As inspiration to all garage-based tuners, tweakers and mechanics, Chuck Graves shows SSB how he created his own factory-backed race team and aftermarket parts company.
Tucked into its own little corner of California's porn capital is Graves Motorsports. If you own a Yamaha, you'll likely recognize the name. Even if you aren't keen on the blue and white, you've likely come across a Graves logo during one of your perusals of the Web in search of sick custom bikes and controversial forum discussions.
But how did company owner Chuck Graves move from a fruitful career as a roadracer to an aftermarket parts supplier and race team owner? We headed up to Graves' Van Nuys-based facility to have a word and check out how Graves Motorsports' trick parts make it from his backyard to our bikes.
Graves was always a tuner kid at heart, and he found himself working on his own rides more than he rode them. He remembered when the tuning bug bit him, "Back when I had my first bike, a $25 Honda 50, I made a top triple clamp out of wood with my Dad's tools. I broke it minutes later going off a jump, but I was into making stuff that I thought would work better as a kid."
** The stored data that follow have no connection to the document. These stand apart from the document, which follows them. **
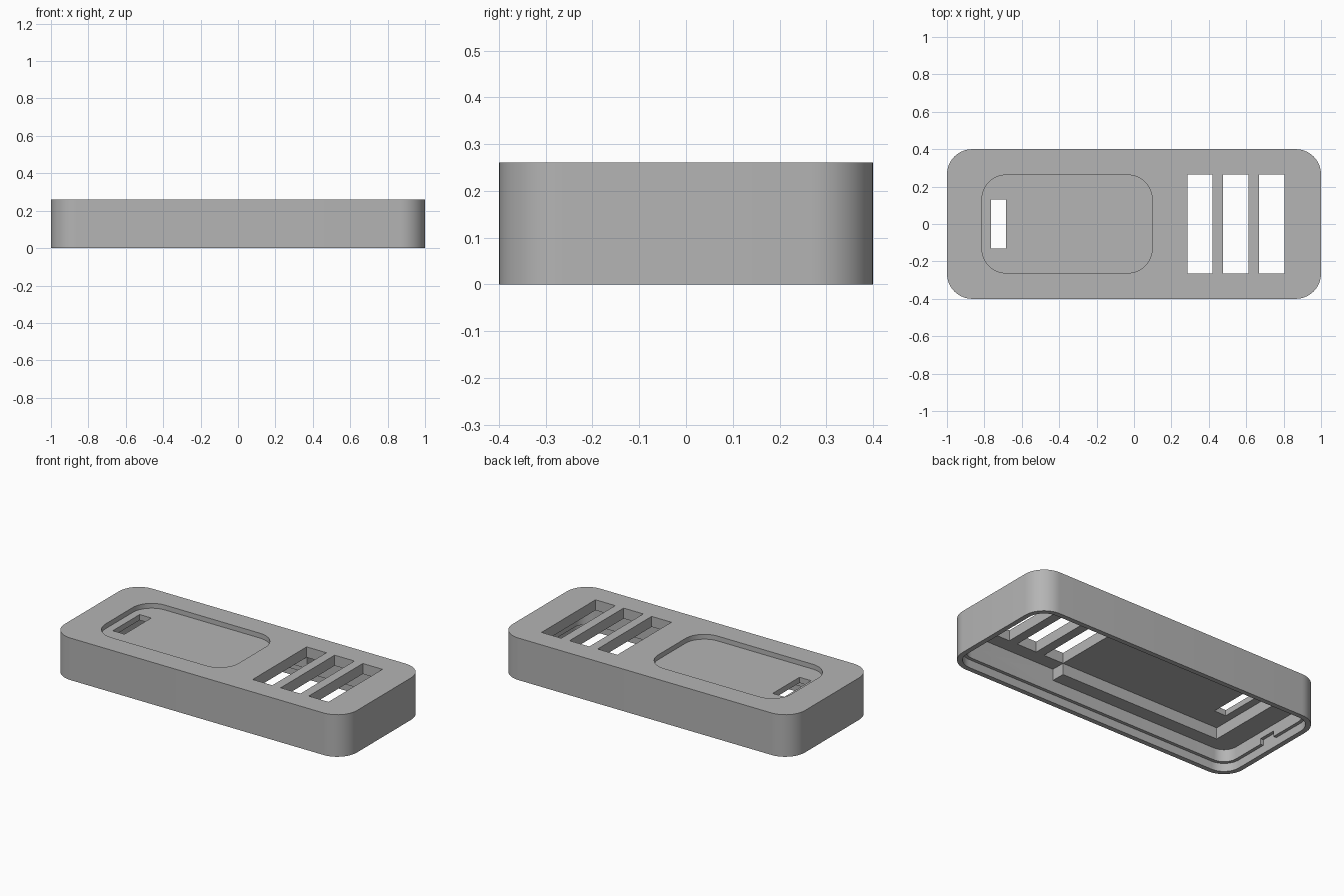
import bpy, bmesh, math

if "Cube" in bpy.data.objects:
    bpy.data.objects.remove(bpy.data.objects["Cube"])

HEIGHT = 0.26
CEILING = 0.195   # underside of the top plate
LEDGE = 0.125     # underside of the thick frame
SLOT_Y = 0.264

grey = bpy.data.materials.new("mid_grey")
grey.use_nodes = True
colour = (0.46, 0.46, 0.46, 1)
grey.diffuse_color = colour
grey.node_tree.nodes["Principled BSDF"].inputs["Base Color"].default_value = colour


def block(name, x0, x1, half_y, z0, z1, left_r=0.0, right_r=0.0, steps=12):
    """Upright prism over a rectangle whose left and right corners may be round."""
    corners = [(x1, half_y, right_r, 0), (x0, half_y, left_r, 1),
               (x0, -half_y, left_r, 2), (x1, -half_y, right_r, 3)]
    outline = []
    for x, y, r, quarter in corners:
        cx = x - r if x == x1 else x + r
        cy = y - r if y > 0 else y + r
        for i in range(steps + 1 if r else 1):
            a = (quarter + i / steps) * math.pi / 2
            outline.append((cx + r * math.cos(a), cy + r * math.sin(a), z0))
    bm = bmesh.new()
    face = bm.faces.new([bm.verts.new(p) for p in outline])
    grown = bmesh.ops.extrude_face_region(bm, geom=[face])
    top = [v for v in grown["geom"] if isinstance(v, bmesh.types.BMVert)]
    bmesh.ops.translate(bm, verts=top, vec=(0, 0, z1 - z0))
    bmesh.ops.recalc_face_normals(bm, faces=bm.faces)
    mesh = bpy.data.meshes.new(name)
    bm.to_mesh(mesh)
    bm.free()
    mesh.materials.append(grey)
    obj = bpy.data.objects.new(name, mesh)
    bpy.context.collection.objects.link(obj)
    return obj


def cut(target, cutter):
    """Subtract the cutter and remove it."""
    mod = target.modifiers.new("cut", 'BOOLEAN')
    mod.operation = 'DIFFERENCE'
    mod.solver = 'EXACT'
    mod.object = cutter
    bpy.context.view_layer.objects.active = target
    bpy.ops.object.modifier_apply(modifier=mod.name)
    bpy.data.objects.remove(cutter)


# Outer body
cover = block("case_cover", -1, 1, 0.4, 0, HEIGHT, 0.135, 0.135)

# Open underside: wide rim for the lid, then a narrower inner wall
cut(cover, block("rim_cutter", -0.97, 0.97, 0.37, -0.1, 0.05, 0.105, 0.105))
cut(cover, block("inner_cutter", -0.95, 0.95, 0.35, -0.1, LEDGE, 0.085, 0.085))

# Deep bay under the vents and deep bay inside the thick frame
cut(cover, block("vent_bay_cutter", 0.285, 0.95, 0.35, 0.06, CEILING, 0, 0.085))
cut(cover, block("screen_bay_cutter", -0.813, 0.33, 0.265, 0.06, CEILING))

# Shallow rounded recess on the top, with its small slot
cut(cover, block("recess_cutter", -0.813, 0.097, 0.262, HEIGHT - 0.03, 0.4, 0.13, 0.13))
cut(cover, block("small_slot_cutter", -0.765, -0.685, 0.131, 0.16, 0.4))

# Three vent slots
for i in range(3):
    x = 0.285 + i * 0.192
    cut(cover, block("vent_cutter", x, x + 0.135, SLOT_Y, 0.16, 0.4))

# Catch notches in the end walls
for side in (-1, 1):
    a, b = sorted((side * 0.9, side * 0.97))
    cut(cover, block("notch_cutter", a, b, 0.055, 0.02, 0.085))

# Smooth rounded corners, sharp edges elsewhere
bpy.ops.object.select_all(action='DESELECT')
cover.select_set(True)
bpy.context.view_layer.objects.active = cover
bpy.ops.object.shade_smooth_by_angle(angle=math.radians(30))
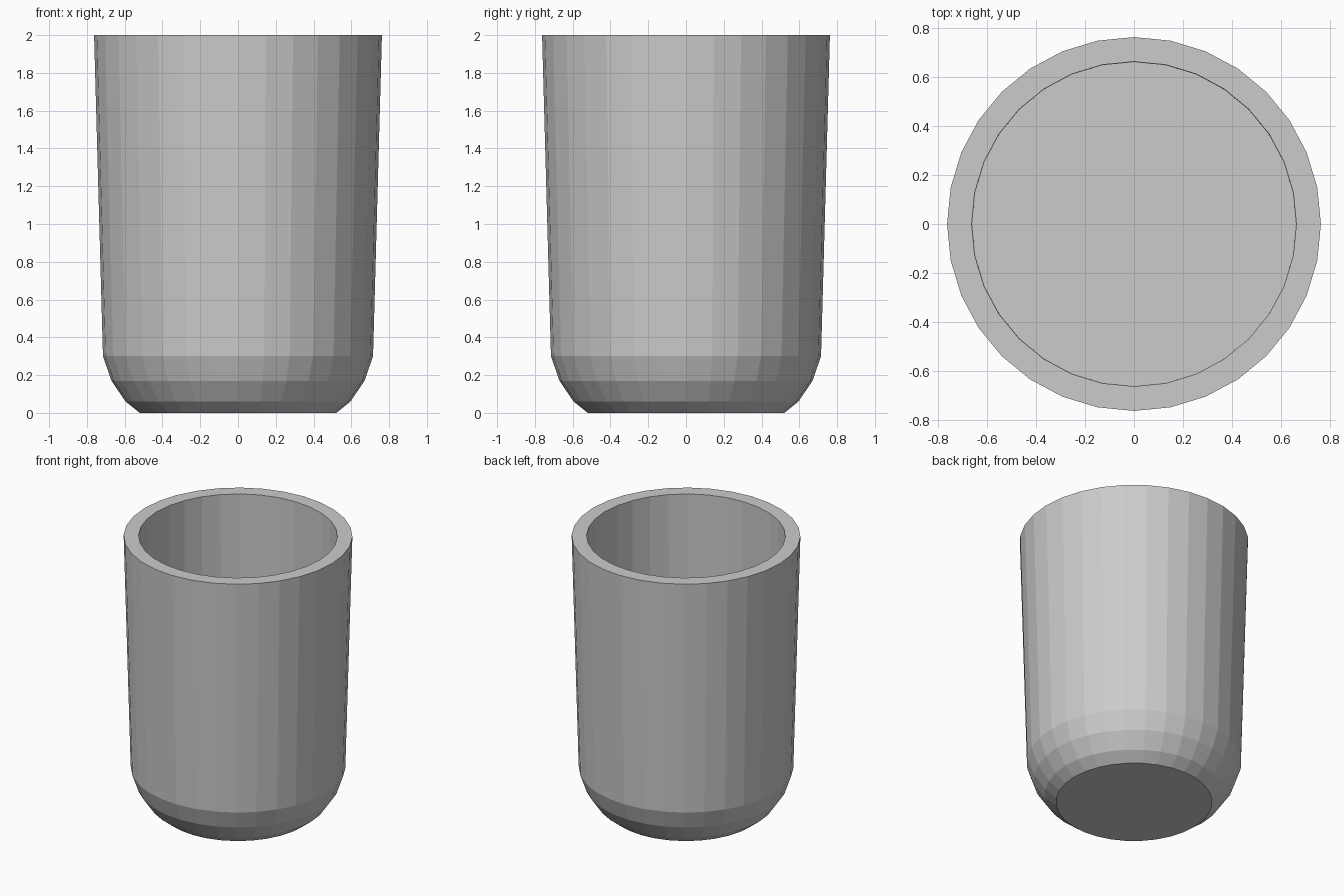
import bpy, bmesh, math

if "Cube" in bpy.data.objects:
    bpy.data.objects.remove(bpy.data.objects["Cube"])

SIDES = 32

# cup profile (radius, height): base, rounded foot, tapered wall, rim, straight bore
PROFILE = [(0.52, 0.0), (0.595, 0.06), (0.67, 0.17), (0.715, 0.30),
           (0.762, 2.0), (0.662, 2.0), (0.66, 0.2)]


def lathe(name, profile, sides):
    bm = bmesh.new()
    rings = [[bm.verts.new((r * math.cos(2 * math.pi * i / sides),
                            r * math.sin(2 * math.pi * i / sides), z))
              for i in range(sides)] for r, z in profile]
    for low, high in zip(rings, rings[1:]):
        for i in range(sides):
            j = (i + 1) % sides
            bm.faces.new((low[i], low[j], high[j], high[i]))
    # flat underside and inner floor
    bm.faces.new(rings[0][::-1])
    bm.faces.new(rings[-1])
    bmesh.ops.recalc_face_normals(bm, faces=bm.faces)
    mesh = bpy.data.meshes.new(name)
    bm.to_mesh(mesh)
    bm.free()
    obj = bpy.data.objects.new(name, mesh)
    bpy.context.collection.objects.link(obj)
    return obj


lathe("cup", PROFILE, SIDES)
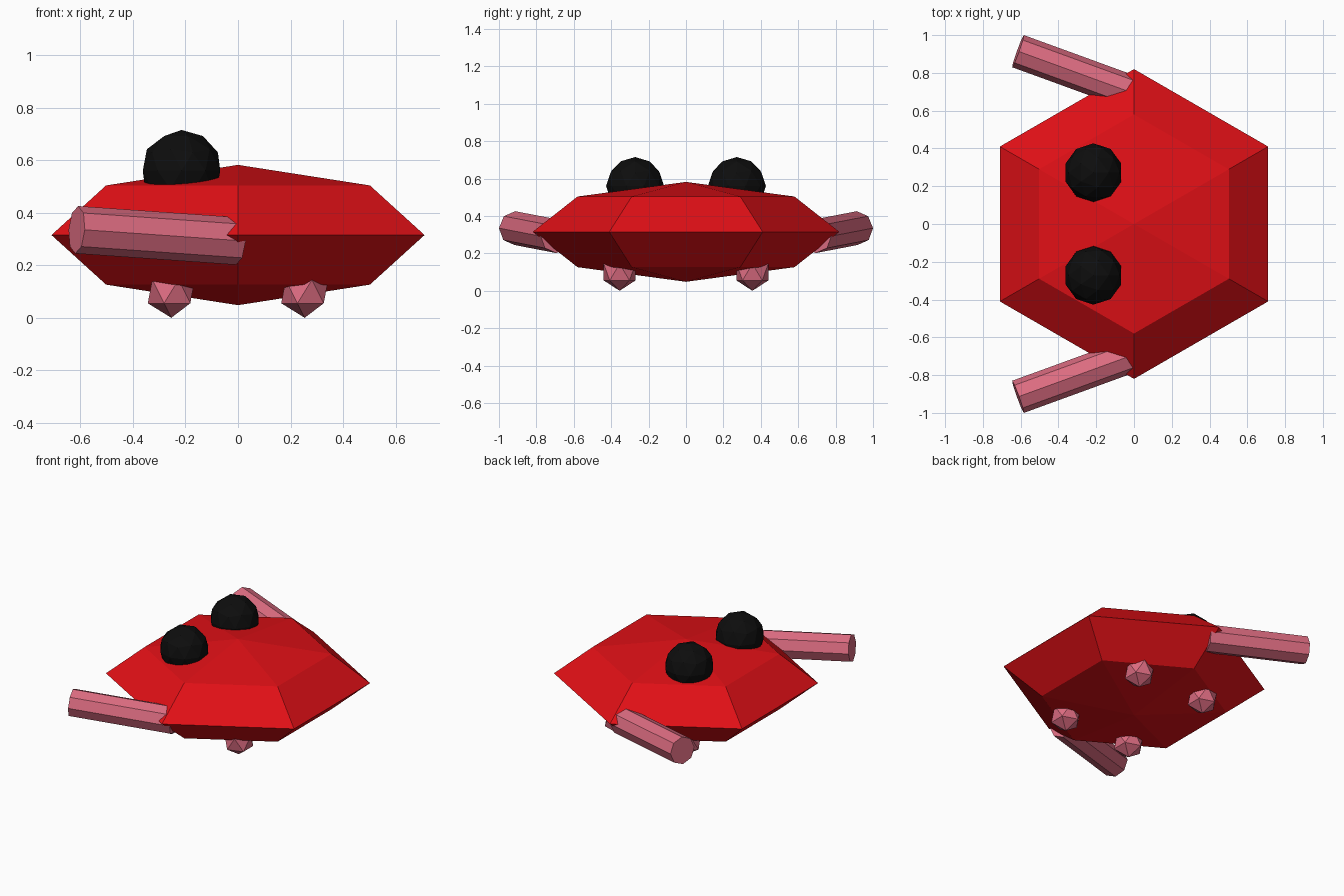
import bpy, bmesh
from mathutils import Vector, Matrix

if "Cube" in bpy.data.objects:
    bpy.data.objects.remove(bpy.data.objects["Cube"])


def material(name, rgb):
    m = bpy.data.materials.new(name)
    m.diffuse_color = (*rgb, 1)
    m.use_nodes = True
    m.node_tree.nodes["Principled BSDF"].inputs["Base Color"].default_value = m.diffuse_color
    return m


RED = material("red", (0.75, 0.005, 0.008))
PINK = material("pink", (0.72, 0.15, 0.22))
BLACK = material("black", (0.004, 0.004, 0.004))


def add_part(name, bm, mat, matrix):
    bm.normal_update()
    mesh = bpy.data.meshes.new(name)
    bm.to_mesh(mesh)
    bm.free()
    mesh.materials.append(mat)
    obj = bpy.data.objects.new(name, mesh)
    obj.matrix_world = matrix
    bpy.context.collection.objects.link(obj)
    return obj


def ico(name, loc, radius, level, mat):
    bm = bmesh.new()
    bmesh.ops.create_icosphere(bm, subdivisions=level, radius=radius)
    add_part(name, bm, mat, Matrix.Translation(loc))


# Body: flattened six-sided sphere with corners on the y axis
bm = bmesh.new()
bmesh.ops.create_uvsphere(bm, u_segments=6, v_segments=4, radius=0.82)
add_part("body", bm, RED, Matrix.Translation((0, 0, 0.315)) @ Matrix.Diagonal((1, 1, 0.267 / 0.82, 1)))

for side, s in (("front", -1), ("back", 1)):
    # Eyes
    ico(side + "_eye", (-0.215, s * 0.272, 0.56), 0.155, 2, BLACK)

    # Feet
    for end, x in (("left", -0.254), ("right", 0.254)):
        ico(f"{side}_{end}_foot", (x, s * 0.355, 0.1), 0.1, 1, PINK)

    # Arms: octagonal rods, one corner up and one facing outward
    outer = Vector((-0.614, s * 0.915, 0.335))
    inner = Vector((-0.002, s * 0.692, 0.292))
    axis = (outer - inner).normalized()
    across = Vector((0, 0, 1)).cross(axis).normalized()
    up = axis.cross(across)
    frame = Matrix((across, up, axis)).transposed().to_4x4()
    bm = bmesh.new()
    bmesh.ops.create_cone(bm, cap_ends=True, segments=8, radius1=0.0905, radius2=0.0905,
                          depth=(outer - inner).length)
    add_part(side + "_arm", bm, PINK, Matrix.Translation((outer + inner) / 2) @ frame)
Years later, Graves was setting lap records at Willow Springs while throwing some wrenches around on his bikes too. But as his side work fixing bikes grew, he had less time for racing. A brief period with Kerker exhausts and Dynojet helped further his technical knowledge beyond the hands-on stuff, and his expertise as a mechanic continued to grow each year.
It was the AMA's Formula Extreme series that Graves developed a passion for, because the "anything goes" tuning allowance left the door wide open for someone daring and knowledgeable. But as more and more rules were imposed, he lost the motivation to build. Until 1998, that is.
Yamaha's R1 hit the scene, and Graves took immediate notice. The ever-growing list of rules was hindering Graves' ability to tune his FX bikes, but the new R1 was just what he hoped for. "The bike was exactly what I thought it needed to be-small, light and powerful."
Graves continued to compete in the Formula Extreme series with good success, but just as his annoyance with the AMA rulebook became overwhelming, the Superstock class opened up and seemed like the obvious route. Now there was a place where the parts his company had been making for several years could really perform and bring out the best of his bikes. Graves expressed a bit of frustration about the confusion around his race team and the parts he was now making available to consumers. "I always wanted to bridge the gap between race products and the consumer, but a lot of people either thought Graves is part of Yamaha or an actual dealership. We're neither, though. Graves is a race team and an aftermarket-parts provider. After spending so much time developing parts, I wanted to share them with everybody, and that's how the aftermarket side of it really started to grow."
From a scrappy kid in the garage to an established racer with a stack of personal trophies to a factory-backed race team, Chuck Graves has truly come up through the ranks. And like the many garage-based builders who are developing go-fast parts or bling bits for their own rides, there might be bigger and better opportunities just around the corner.